◆ Task prompt
Search the records for "angle". Copy every line where it appears.

◆ Given data
= Beginning of Section =

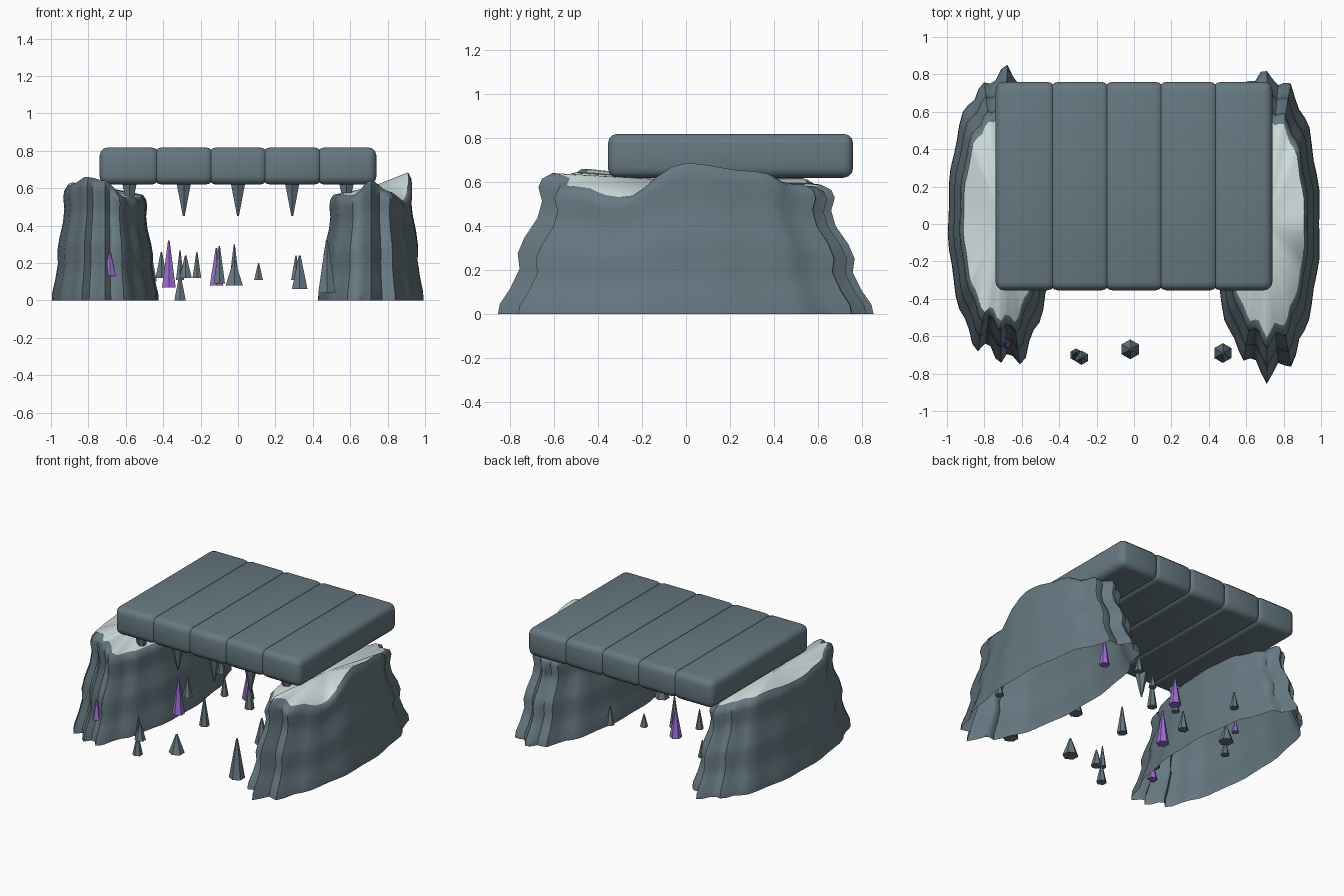
import bpy, bmesh, math, random

if "Cube" in bpy.data.objects:
    bpy.data.objects.remove(bpy.data.objects["Cube"])

random.seed(4)


def mat(name, rgb):
    m = bpy.data.materials.new(name)
    m.diffuse_color = (*rgb, 1)
    m.use_nodes = True
    m.node_tree.nodes["Principled BSDF"].inputs["Base Color"].default_value = m.diffuse_color
    return m


SLATE = mat("slate rock", (0.135, 0.19, 0.222))
PALE = mat("pale stone", (0.62, 0.72, 0.72))
PURPLE = mat("purple crystal", (0.33, 0.155, 0.62))


def make(name, bm, mats, smooth=None):
    bmesh.ops.recalc_face_normals(bm, faces=bm.faces)
    me = bpy.data.meshes.new(name)
    bm.to_mesh(me)
    bm.free()
    for m in mats:
        me.materials.append(m)
    ob = bpy.data.objects.new(name, me)
    bpy.context.collection.objects.link(ob)
    if smooth:
        bpy.ops.object.select_all(action='DESELECT')
        ob.select_set(True)
        bpy.context.view_layer.objects.active = ob
        bpy.ops.object.shade_smooth_by_angle(angle=math.radians(smooth))
    return ob


# Roof: five rounded slabs side by side
for i in range(5):
    bm = bmesh.new()
    bmesh.ops.create_cube(bm, size=1)
    bmesh.ops.scale(bm, vec=(0.32, 1.115, 0.2), verts=bm.verts)
    bmesh.ops.translate(bm, vec=(0.29 * (i - 2), 0.2025, 0.7185), verts=bm.verts)
    bmesh.ops.bevel(bm, geom=bm.edges[:], offset=0.045, segments=3,
                    profile=0.5, affect='EDGES')
    make(f"roof_slab_{i + 1}", bm, [SLATE], 40)


# Rock walls: open-bottomed rugged columns with a pale broken top
N = 56
PROFILE = [(0, 1.0), (0.07, 0.99), (0.18, 0.935), (0.32, 0.885), (0.43, 0.895),
           (0.54, 0.86), (0.68, 0.79), (0.8, 0.765), (0.9, 0.785), (0.96, 0.765), (1.0, 0.71)]


def rim_height(heights, a):
    t = (a / math.tau % 1) * len(heights)
    i = int(t) % len(heights)
    f = (1 - math.cos(math.pi * (t - int(t)))) / 2
    return heights[i] * (1 - f) + heights[(i + 1) % len(heights)] * f


def rock_wall(name, side, cy, ry, phase, heights, bumps):
    # angle 0 is the outer side, a quarter turn is the back
    bm = bmesh.new()
    spread = []
    for k in range(N):
        a = math.tau * k / N
        end = abs(math.sin(a))
        amp = 0.015 + 0.03 * end ** 3
        s = 0.98 + amp * math.cos(14 * a + phase) + random.uniform(-0.012, 0.012) * end
        # extra spurs and hollows: angle, size, width
        s += sum(h * math.exp(-((math.degrees(a) - deg) / w) ** 2) for deg, h, w in bumps)
        spread.append(s)
    rings = []
    for f, s in PROFILE:
        ring = []
        for k in range(N):
            a = math.tau * k / N
            r = spread[k] * s
            ring.append(bm.verts.new((side * (0.71 + 0.29 * r * math.cos(a)),
                                      cy + ry * r * math.sin(a),
                                      f * rim_height(heights, a))))
        rings.append(ring)
    for lo, hi in zip(rings, rings[1:]):
        for k in range(N):
            j = (k + 1) % N
            bm.faces.new((lo[k], lo[j], hi[j], hi[k]))
    # pale cap: fan from rim to centre
    centre = bm.verts.new((side * 0.71, cy, 0.605))
    for k in range(N):
        face = bm.faces.new((rings[-1][k], rings[-1][(k + 1) % N], centre))
        face.material_index = 1
    make(name, bm, [SLATE, PALE], 50)


rock_wall("right_rock_wall", 1, 0.0, 0.82, math.pi,
          [0.685, 0.65, 0.59, 0.58, 0.56, 0.57, 0.56, 0.57, 0.56, 0.64, 0.58, 0.53],
          [(250, -0.06, 8), (303, 0.04, 6), (270, 0.015, 4), (100, 0.02, 4), (87, -0.03, 5)])
rock_wall("left_rock_wall", -1, 0.035, 0.80, 2.2,
          [0.61, 0.63, 0.62, 0.59, 0.56, 0.57, 0.56, 0.55, 0.55, 0.64, 0.66, 0.62],
          [(247, 0.05, 8), (280, -0.07, 14), (100, 0.03, 5), (72, -0.05, 14)])


def spike(name, x, y, z0, z1, r, material):
    # six-sided spike with its base at z0 and its tip at z1
    bm = bmesh.new()
    base = [bm.verts.new((x + r * math.sin(math.tau * k / 6),
                          y + r * math.cos(math.tau * k / 6), z0)) for k in range(6)]
    top = [bm.verts.new((x + 0.12 * (v.co.x - x), y + 0.12 * (v.co.y - y), z1)) for v in base]
    for k in range(6):
        j = (k + 1) % 6
        bm.faces.new((base[k], base[j], top[j], top[k]))
    bm.faces.new(base[::-1])
    bm.faces.new(top)
    make(name, bm, [material])


# Hanging spikes under the front edge of the roof
for i in range(5):
    spike(f"hanging_spike_{i + 1}", 0.29 * (i - 2), -0.27, 0.63, 0.45, 0.045, SLATE)

# Rock spikes scattered around the floor: x, y, base, tip, radius
ROCKS = [(-0.31, -0.70, 0.0, 0.14, 0.035), (-0.28, -0.715, 0.12, 0.24, 0.038),
         (-0.31, -0.69, 0.11, 0.27, 0.025), (-0.02, -0.67, 0.08, 0.21, 0.053),
         (0.475, -0.69, 0.04, 0.32, 0.053), (-0.56, -0.46, 0.10, 0.29, 0.038),
         (-0.10, -0.24, 0.09, 0.29, 0.035), (-0.02, 0.16, 0.08, 0.30, 0.033),
         (-0.22, 0.16, 0.12, 0.26, 0.027), (0.11, 0.32, 0.11, 0.20, 0.027),
         (0.31, 0.42, 0.11, 0.24, 0.03), (0.33, -0.20, 0.06, 0.24, 0.048),
         (-0.41, 0.01, 0.12, 0.26, 0.035), (-0.46, 0.47, 0.10, 0.22, 0.03),
         (0.82, -0.39, 0.10, 0.20, 0.03), (-0.66, 0.15, 0.06, 0.18, 0.05),
         (-0.81, -0.04, 0.10, 0.20, 0.03)]
for i, p in enumerate(ROCKS):
    spike(f"rock_spike_{i + 1}", *p, SLATE)

# Purple crystal spikes
CRYSTALS = [(-0.685, -0.63, 0.13, 0.26, 0.035), (-0.37, -0.15, 0.07, 0.32, 0.042),
            (-0.115, 0.28, 0.08, 0.28, 0.042), (0.55, 0.355, 0.10, 0.30, 0.035),
            (-0.67, 0.23, 0.10, 0.20, 0.025)]
for i, p in enumerate(CRYSTALS):
    spike(f"crystal_spike_{i + 1}", *p, PURPLE)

= End of Section =

◆ Your solution
        bpy.ops.object.shade_smooth_by_angle(angle=math.radians(smooth))
    # angle 0 is the outer side, a quarter turn is the back
        # extra spurs and hollows: angle, size, width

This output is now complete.